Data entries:
--- START ---
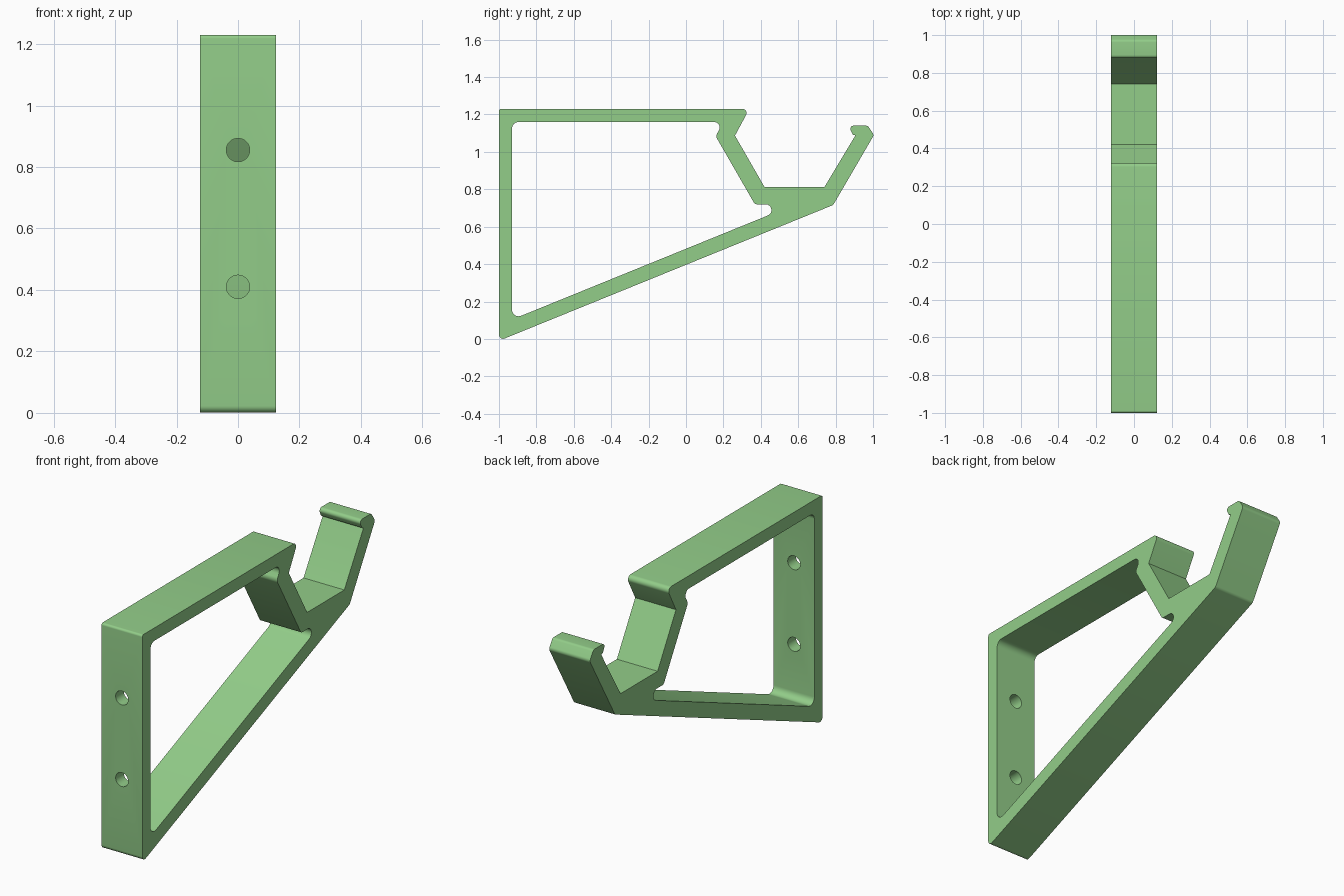
import bpy, bmesh, math
from mathutils import Vector

if "Cube" in bpy.data.objects:
    bpy.data.objects.remove(bpy.data.objects["Cube"])

HALF_W = 0.123

# Profiles in the side plane: (y, z, fillet radius)
OUTER = [(-1, -0.01, 0.022), (0.787, 0.716, 0.025), (1.005, 1.09, 0.02), (0.972, 1.14, 0.018),
         (0.868, 1.14, 0.02), (0.893, 1.09, 0.02), (0.907, 1.09, 0.008), (0.74, 0.812, 0),
         (0.42, 0.812, 0), (0.262, 1.087, 0), (0.339, 1.23, 0.022), (-1, 1.23, 0.012)]
INNER = [(-0.93, 1.16, 0.035), (0.203, 1.16, 0.03), (0.158, 1.085, 0.03),
         (0.368, 0.72, 0.02), (0.585, 0.72, 0.033), (-0.93, 0.104, 0.035)]


def rounded(points, steps=8):
    """Round each corner of a closed polygon with its own radius."""
    out = []
    for i, (y, z, r) in enumerate(points):
        p = Vector((y, z))
        if r == 0:
            out.append(p)
            continue
        a = (Vector(points[i - 1][:2]) - p).normalized()
        b = (Vector(points[(i + 1) % len(points)][:2]) - p).normalized()
        half = a.angle(b) / 2
        limit = 0.49 * min((Vector(points[i - 1][:2]) - p).length,
                           (Vector(points[(i + 1) % len(points)][:2]) - p).length)
        if i == 4 and points is INNER or i == 1 and points is INNER:
            limit *= 1.5
        t = min(r / math.tan(half), limit)
        r = t * math.tan(half)
        c = p + (a + b).normalized() * (r / math.sin(half))
        s, e = p + a * t - c, p + b * t - c
        sweep = s.angle(e)
        for k in range(steps + 1):
            f = k / steps
            out.append(c + (s * math.sin((1 - f) * sweep) + e * math.sin(f * sweep)) / math.sin(sweep))
    return out


# Bracket body: frame with hook, extruded across the width
bm = bmesh.new()
edges = []
for loop in (OUTER, INNER):
    vs = [bm.verts.new((-HALF_W, p.x, p.y)) for p in rounded(loop)]
    edges += [bm.edges.new((vs[i - 1], vs[i])) for i in range(len(vs))]
bmesh.ops.triangle_fill(bm, edges=edges, use_beauty=True, normal=(-1, 0, 0))
ext = bmesh.ops.extrude_face_region(bm, geom=bm.faces[:], use_keep_orig=True)
moved = [g for g in ext["geom"] if isinstance(g, bmesh.types.BMVert)]
bmesh.ops.translate(bm, verts=moved, vec=(2 * HALF_W, 0, 0))
bmesh.ops.recalc_face_normals(bm, faces=bm.faces[:])
mesh = bpy.data.meshes.new("wall_bracket")
bm.to_mesh(mesh)
bm.free()
bracket = bpy.data.objects.new("wall_bracket", mesh)
bpy.context.collection.objects.link(bracket)

green = bpy.data.materials.new("light green")
green.diffuse_color = (0.29, 0.61, 0.25, 1)
green.use_nodes = True
green.node_tree.nodes["Principled BSDF"].inputs["Base Color"].default_value = green.diffuse_color
mesh.materials.append(green)

# Two screw holes through the wall plate
bpy.context.view_layer.objects.active = bracket
for z in (0.41, 0.855):
    bpy.ops.mesh.primitive_cylinder_add(vertices=40, radius=0.038, depth=0.2,
                                        location=(0, -0.965, z), rotation=(math.pi / 2, 0, 0))
    cutter = bpy.context.object
    cutter.name = "screw_hole_cutter"
    cutter.hide_render = True
    bpy.context.view_layer.objects.active = bracket
    mod = bracket.modifiers.new("screw_hole", 'BOOLEAN')
    mod.object = cutter
    mod.solver = 'EXACT'
    bpy.ops.object.modifier_apply(modifier=mod.name)
    bpy.data.objects.remove(cutter)

bpy.ops.object.select_all(action='DESELECT')
bracket.select_set(True)
bpy.context.view_layer.objects.active = bracket
bpy.ops.object.shade_smooth_by_angle(angle=math.radians(30))
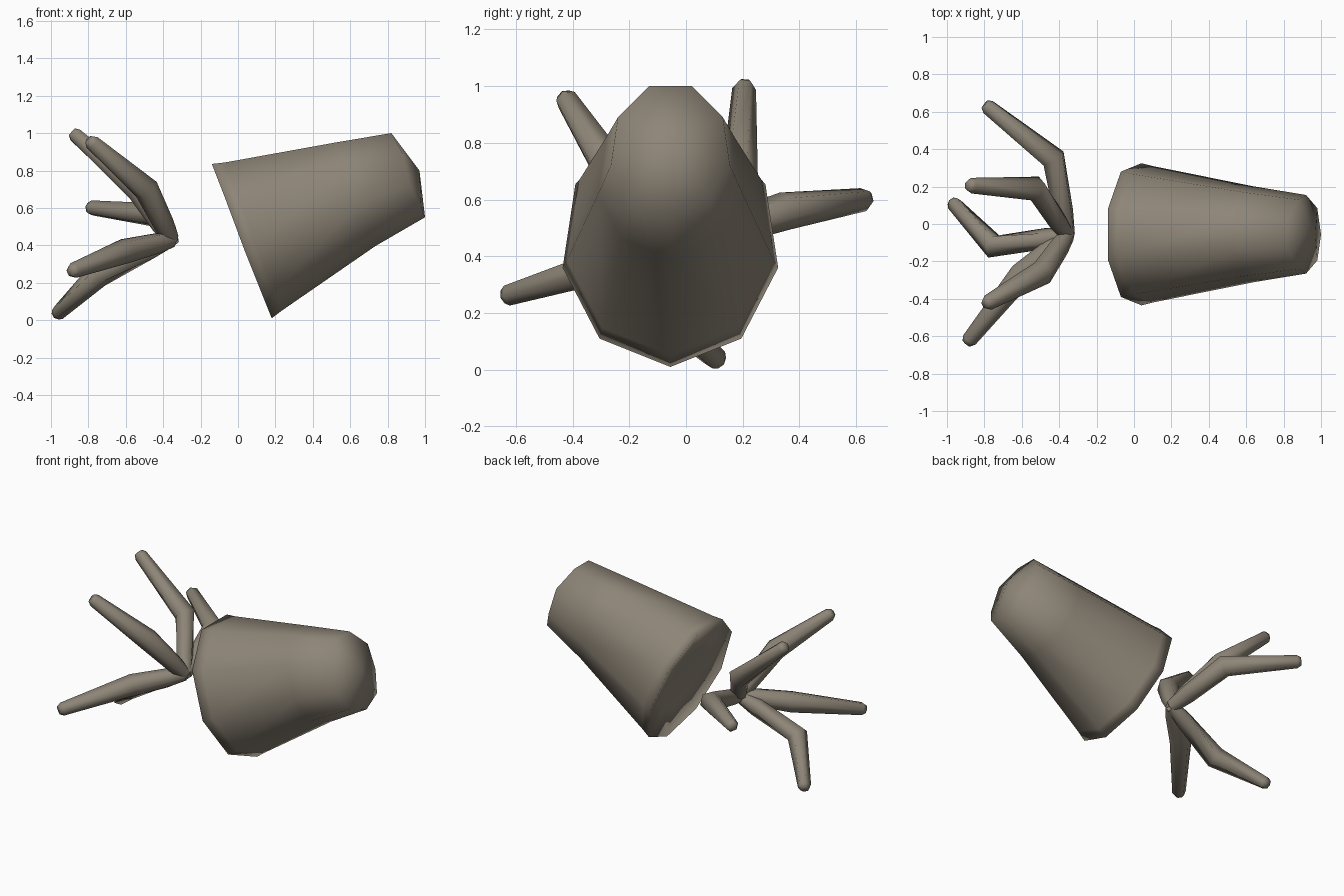
import bpy, math
from mathutils import Vector

if "Cube" in bpy.data.objects:
    bpy.data.objects.remove(bpy.data.objects["Cube"])

mat = bpy.data.materials.new("stone_brown")
mat.diffuse_color = (0.27, 0.235, 0.185, 1)
mat.use_nodes = True
mat.node_tree.nodes["Principled BSDF"].inputs["Base Color"].default_value = mat.diffuse_color


def build(name, rings, cap_start, cap_end, angle):
    """Loft closed rings of equal size, closing each end with a fan to a point."""
    n = len(rings[0])
    verts = [tuple(p) for r in rings for p in r]
    faces = []
    for i in range(len(rings) - 1):
        for j in range(n):
            k = (j + 1) % n
            faces.append((i * n + j, i * n + k, (i + 1) * n + k, (i + 1) * n + j))
    a = len(verts)
    verts += [tuple(cap_start), tuple(cap_end)]
    last = (len(rings) - 1) * n
    for j in range(n):
        k = (j + 1) % n
        faces.append((a, k, j))
        faces.append((a + 1, last + j, last + k))
    me = bpy.data.meshes.new(name)
    me.from_pydata(verts, [], faces)
    me.materials.append(mat)
    ob = bpy.data.objects.new(name, me)
    bpy.context.collection.objects.link(ob)
    bpy.ops.object.select_all(action='DESELECT')
    ob.select_set(True)
    bpy.context.view_layer.objects.active = ob
    bpy.ops.object.mode_set(mode='EDIT')
    bpy.ops.mesh.select_all(action='SELECT')
    bpy.ops.mesh.normals_make_consistent(inside=False)
    bpy.ops.object.mode_set(mode='OBJECT')
    bpy.ops.object.shade_smooth_by_angle(angle=math.radians(angle))
    return ob


# Body: nine-sided tapering hull with a slightly dished wide end, mirrored about its centre line
CY = -0.055


def mirrored(half):
    right = [Vector((x, CY + y, z)) for x, y, z in half]
    left = [Vector((x, CY - y, z)) for x, y, z in reversed(half[:-1])]
    return right + left


big = mirrored([(-0.14, 0.135, 0.835), (-0.07, 0.335, 0.655), (0.04, 0.38, 0.36),
                (0.14, 0.25, 0.11), (0.18, 0, 0.01)])
small = mirrored([(0.82, 0.075, 1.0), (0.88, 0.185, 0.89), (0.92, 0.21, 0.72),
                  (0.98, 0.14, 0.60), (1.0, 0, 0.55)])


def scaled(ring, s, shift=(0, 0, 0)):
    c = sum(ring, Vector()) / len(ring)
    return [c + (p - c) * s + Vector(shift) for p in ring]


def between(t, pinch, lift=0):
    return scaled([p.lerp(q, t) for p, q in zip(big, small)], pinch, (0, 0, lift))


dish = scaled(big, 0.5, (0.03, 0, 0.01))
build("body", [dish, big, between(0.07, 0.99), between(0.68, 0.97, 0.01), small],
      (0.055, CY, 0.435), (0.97, CY, 0.80), 170)

# Tentacles: bent six-sided limbs fanning out of one point
ROOT = Vector((-0.355, -0.06, 0.43))
LIMBS = {
    "tentacle_upper_back": ((-0.53, 0.19, 0.69), (-0.87, 0.205, 0.99)),
    "tentacle_upper_front": ((-0.49, -0.26, 0.70), (-0.78, -0.42, 0.95)),
    "tentacle_side_back": ((-0.43, 0.35, 0.56), (-0.78, 0.625, 0.60)),
    "tentacle_side_front": ((-0.60, -0.27, 0.37), (-0.88, -0.62, 0.265)),
    "tentacle_lower": ((-0.75, -0.12, 0.24), (-0.96, 0.105, 0.04)),
}


def hexagon(c, direction, r):
    d = direction.normalized()
    u = d.cross(Vector((0.3, 0.1, 1))).normalized()
    v = d.cross(u)
    return [c + (u * math.cos(i * math.pi / 3) + v * math.sin(i * math.pi / 3)) * r
            for i in range(6)]


for name, (knee, tip) in LIMBS.items():
    knee, tip = Vector(knee), Vector(tip)
    d1 = (knee - ROOT).normalized()
    d2 = (tip - knee).normalized()
    end = tip + d2 * 0.025
    rings = [hexagon(ROOT, d1, 0.042), hexagon(ROOT.lerp(knee, 0.3), d1, 0.056),
             hexagon(knee, d1 + d2, 0.068), hexagon(tip, d2, 0.042),
             hexagon(end, d2, 0.027)]
    build(name, rings, ROOT, end, 70)
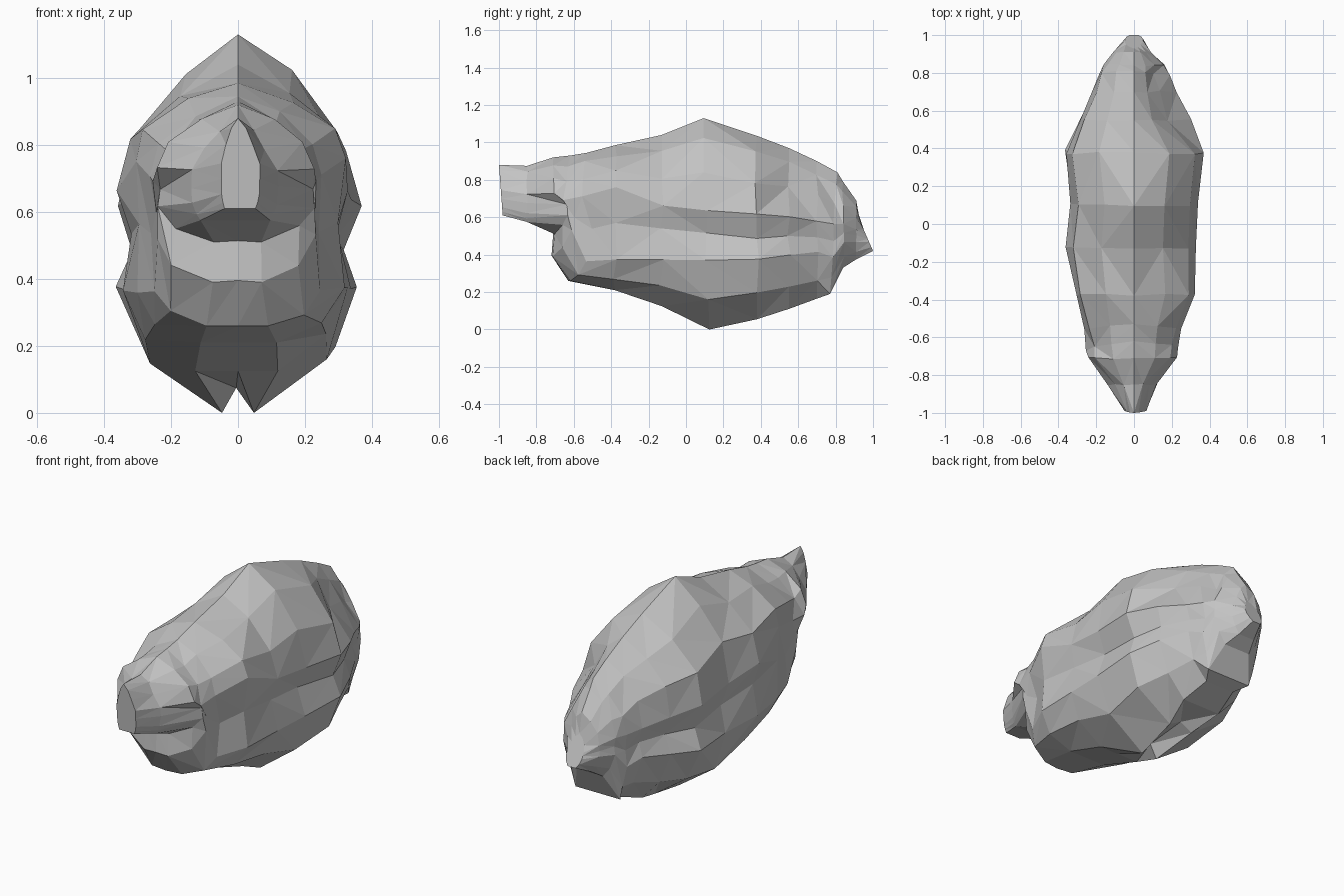
import bpy
import bmesh
import random

random.seed(4)

default_cube = bpy.data.objects.get("Cube")
if default_cube:
    bpy.data.objects.remove(default_cube, do_unlink=True)


def make_material(name, colour):
    """Plain flat material with matching viewport and shader colour."""
    material = bpy.data.materials.new(name)
    material.use_nodes = True
    material.diffuse_color = colour
    shader = material.node_tree.nodes["Principled BSDF"]
    shader.inputs["Base Color"].default_value = colour
    shader.inputs["Roughness"].default_value = 1
    return material


# Section styles: keel width, waist depth, lower lobe height, widest height,
# right and left shoulder fullness, backward sweep of the lower sides
SNOUT = (.8, 0, .16, .5, .8, .75, 0)
BROW = (.3, .03, .25, .55, .95, .95, .08)
JAW = (.36, .02, .14, .66, 1, 1, .09)
CHEEK = (.36, .06, .2, .71, 1, 1, 0)
FLANK = (.36, .12, .27, .58, 1, .97, 0)
PEAK = (.14, .14, .32, .57, .95, .95, 0)
HAUNCH = (.2, .14, .32, .57, 1, 1, 0)
DENT = (.4, .12, .33, .57, 1, .64, 0)
SHELF = (.72, .08, .3, .57, 1, .6, 0)
TAIL = (.5, .04, .3, .5, .95, .75, 0)

# Stations along the rock: y, bottom, top, right width, left width, lean, style
STATIONS = [
    (-.99, .61, .88, .05, .065, -.02, SNOUT),
    (-.85, .575, .875, .14, .12, 0, SNOUT),
    (-.71, .51, .92, .24, .23, 0, BROW),
    (-.67, .39, .93, .25, .235, .1, BROW),
    (-.58, .26, .945, .26, .25, .1, JAW),
    (-.38, .21, .985, .31, .32, 0, CHEEK),
    (-.13, .125, 1.04, .355, .33, 0, FLANK),
    (.11, 0, 1.13, .34, .34, -.03, PEAK),
    (.38, .055, 1.035, .365, .365, 0, HAUNCH),
    (.55, .11, .97, .29, .3, 0, DENT),
    (.7, .165, .9, .22, .23, 0, DENT),
    (.79, .19, .84, .19, .19, .04, SHELF),
    (.84, .33, .79, .16, .16, 0, TAIL),
    (.91, .375, .69, .11, .09, 0, TAIL),
    (.965, .42, .58, .05, .05, -.07, TAIL),
]


def half_section(keel, waist, lobe, widest, shoulder):
    """Keel to crest: share of half width, share of height."""
    notch = max(0, .1 - .3 * keel)
    crown = 1 - widest
    return [
        (0, notch), (keel, 0), (max(.78, keel + .1), lobe * .42), (.98, lobe),
        (1 - waist, .45 if waist > .1 else (lobe + widest) / 2),
        (1, widest), (.9 * shoulder, widest + .42 * crown),
        (.5 * shoulder, widest + .78 * crown), (0, 1),
    ]


def full_section(style):
    """Left half going up, then the right half coming down."""
    keel, waist, lobe, widest, right, left, _ = style
    left_half = half_section(keel, waist, lobe, widest, left)
    right_half = half_section(keel, waist, lobe, widest, right)
    return left_half + [(-a, t) for a, t in reversed(right_half[1:-1])]


def chip(width):
    """Small random offset, in proportion to the local width."""
    return random.uniform(-.035, .035) * width


def add_ring(bm, station):
    y, bottom, top, right, left, lean, style = station
    sweep = style[-1]
    ring = []
    for across, up in full_section(style):
        width = left if across > 0 else right
        x = across * width
        z = bottom + up * (top - bottom)
        y_here = y + lean * (up - .5)
        # Round the chin off by drawing its lower sides back
        if up < .5:
            y_here += sweep * across ** 2
        # Keep the crest, keel and both tips crisp; roughen everything else
        if .05 < up < .95 and abs(y) < .95:
            x += chip(width) * .6
            y_here += chip(width)
            z += chip(width)
        ring.append(bm.verts.new((x, y_here, z)))
    return ring


def bridge(bm, first, second):
    """Join two rings with triangles whose diagonals vary."""
    count = len(first)
    for i in range(count):
        j = (i + 1) % count
        a, b, c, d = first[i], first[j], second[j], second[i]
        if random.random() < .5:
            triangles = ((a, b, c), (a, c, d))
        else:
            triangles = ((a, b, d), (b, c, d))
        for triangle in triangles:
            bm.faces.new(triangle)


# Faceted rock body lofted from end to end
bm = bmesh.new()
rings = [add_ring(bm, station) for station in STATIONS]
for first, second in zip(rings, rings[1:]):
    bridge(bm, first, second)
caps = [bm.faces.new(rings[0]), bm.faces.new(rings[-1])]
bmesh.ops.triangulate(bm, faces=caps)
bmesh.ops.recalc_face_normals(bm, faces=bm.faces)

mesh = bpy.data.meshes.new("rock")
bm.to_mesh(mesh)
bm.free()
mesh.materials.append(make_material("stone grey", (.55, .55, .55, 1)))
rock = bpy.data.objects.new("rock", mesh)
bpy.context.collection.objects.link(rock)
--- END ---
▶ [WHAT TO DO]: If a line comes after the line with "(Vector(points[(i + 1) % len(points)][:2]) - p).length)", it stays out; print exactly every line from the start of the entries up to and including that line, but no pictures.

▶ [REPLY TO THE TASK]:
import bpy, bmesh, math
from mathutils import Vector

if "Cube" in bpy.data.objects:
    bpy.data.objects.remove(bpy.data.objects["Cube"])

HALF_W = 0.123

# Profiles in the side plane: (y, z, fillet radius)
OUTER = [(-1, -0.01, 0.022), (0.787, 0.716, 0.025), (1.005, 1.09, 0.02), (0.972, 1.14, 0.018),
         (0.868, 1.14, 0.02), (0.893, 1.09, 0.02), (0.907, 1.09, 0.008), (0.74, 0.812, 0),
         (0.42, 0.812, 0), (0.262, 1.087, 0), (0.339, 1.23, 0.022), (-1, 1.23, 0.012)]
INNER = [(-0.93, 1.16, 0.035), (0.203, 1.16, 0.03), (0.158, 1.085, 0.03),
         (0.368, 0.72, 0.02), (0.585, 0.72, 0.033), (-0.93, 0.104, 0.035)]


def rounded(points, steps=8):
    """Round each corner of a closed polygon with its own radius."""
    out = []
    for i, (y, z, r) in enumerate(points):
        p = Vector((y, z))
        if r == 0:
            out.append(p)
            continue
        a = (Vector(points[i - 1][:2]) - p).normalized()
        b = (Vector(points[(i + 1) % len(points)][:2]) - p).normalized()
        half = a.angle(b) / 2
        limit = 0.49 * min((Vector(points[i - 1][:2]) - p).length,
                           (Vector(points[(i + 1) % len(points)][:2]) - p).length)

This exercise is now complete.